Russian police are beginning to suspect that former colleagues are aiding the Chechen terrorists:
MOSCOW Sept. 16, 2004 — Russian police investigating the deadly Beslan school siege are looking inside their own squad house: One of the attack organizers was allegedly a former cop who disappeared six years ago.
He wouldn’t be the first to turn traitor. Turncoats have appeared in the highest ranks of law enforcement in the Caucasus. Police have been implicated in kidnappings for ransom and accused of allowing Chechen rebels free passage through checkpoints motivated by either money, sympathy for the fighters’ cause or family ties, or a combination of all three.
Vyacheslav Izmailov, a former army major who has worked to resolve kidnappings in Chechnya, said one example of a high-ranking turncoat is a former interior minister of Ingushetia, a Russian region neighboring Chechnya. Daud Korigov, minister from 1997-98, gave rebels the use of a house he owned in the Chechen capital Grozny and was even seen there among captives, Izmailov said.
How many turncoats are there among law enforcement?
“It’s not a few,” Izmailov told The Associated Press.
This is also interesting:
The side switching cuts both ways. Kadyrov himself was brazen in his use of former Chechen rebels who emerged from the forests to join his personal guard a force feared by locals and the Russian army alike.
With brutal methods used on both sides, political analyst Latynina said trying to differentiate between the two is academic.

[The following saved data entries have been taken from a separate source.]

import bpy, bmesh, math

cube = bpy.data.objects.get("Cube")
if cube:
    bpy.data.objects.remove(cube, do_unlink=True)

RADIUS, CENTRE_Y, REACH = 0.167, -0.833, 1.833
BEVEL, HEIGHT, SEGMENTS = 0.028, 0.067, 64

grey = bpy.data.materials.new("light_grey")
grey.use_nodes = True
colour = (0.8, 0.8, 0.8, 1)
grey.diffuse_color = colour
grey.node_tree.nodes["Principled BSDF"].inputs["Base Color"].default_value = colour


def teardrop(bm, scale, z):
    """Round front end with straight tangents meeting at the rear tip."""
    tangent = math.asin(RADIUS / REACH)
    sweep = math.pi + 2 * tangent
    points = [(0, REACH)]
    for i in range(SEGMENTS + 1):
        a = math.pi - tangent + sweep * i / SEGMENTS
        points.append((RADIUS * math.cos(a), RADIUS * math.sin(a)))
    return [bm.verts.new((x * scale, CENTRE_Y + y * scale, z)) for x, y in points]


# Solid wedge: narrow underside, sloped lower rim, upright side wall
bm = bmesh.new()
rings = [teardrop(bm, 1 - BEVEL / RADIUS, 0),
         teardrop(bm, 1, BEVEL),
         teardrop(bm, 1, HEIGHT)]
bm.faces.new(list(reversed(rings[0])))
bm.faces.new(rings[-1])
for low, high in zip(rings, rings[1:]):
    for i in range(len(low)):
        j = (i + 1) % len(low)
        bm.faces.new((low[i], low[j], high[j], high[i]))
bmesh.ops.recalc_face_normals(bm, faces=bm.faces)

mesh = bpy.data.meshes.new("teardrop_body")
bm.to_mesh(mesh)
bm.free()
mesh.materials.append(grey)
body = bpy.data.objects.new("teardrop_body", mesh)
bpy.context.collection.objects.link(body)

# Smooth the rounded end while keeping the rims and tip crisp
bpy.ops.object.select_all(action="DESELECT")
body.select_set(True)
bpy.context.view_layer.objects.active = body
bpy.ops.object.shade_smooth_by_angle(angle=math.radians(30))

“Both police and rebels are just absolutely the same people with the same habits and the same way of life,” she said. “They just kill people. The only difference is they kill different people.”
Traitors may be motivated by money, threats, sympathy for the Chechen fighters’ cause or family ties. Much of the Caucasus region has historically tense relations with Moscow.
It doesn’t look as if Russia is going to be able to win this conflict inside its own borders, much less project power and attack terrorist bases abroad.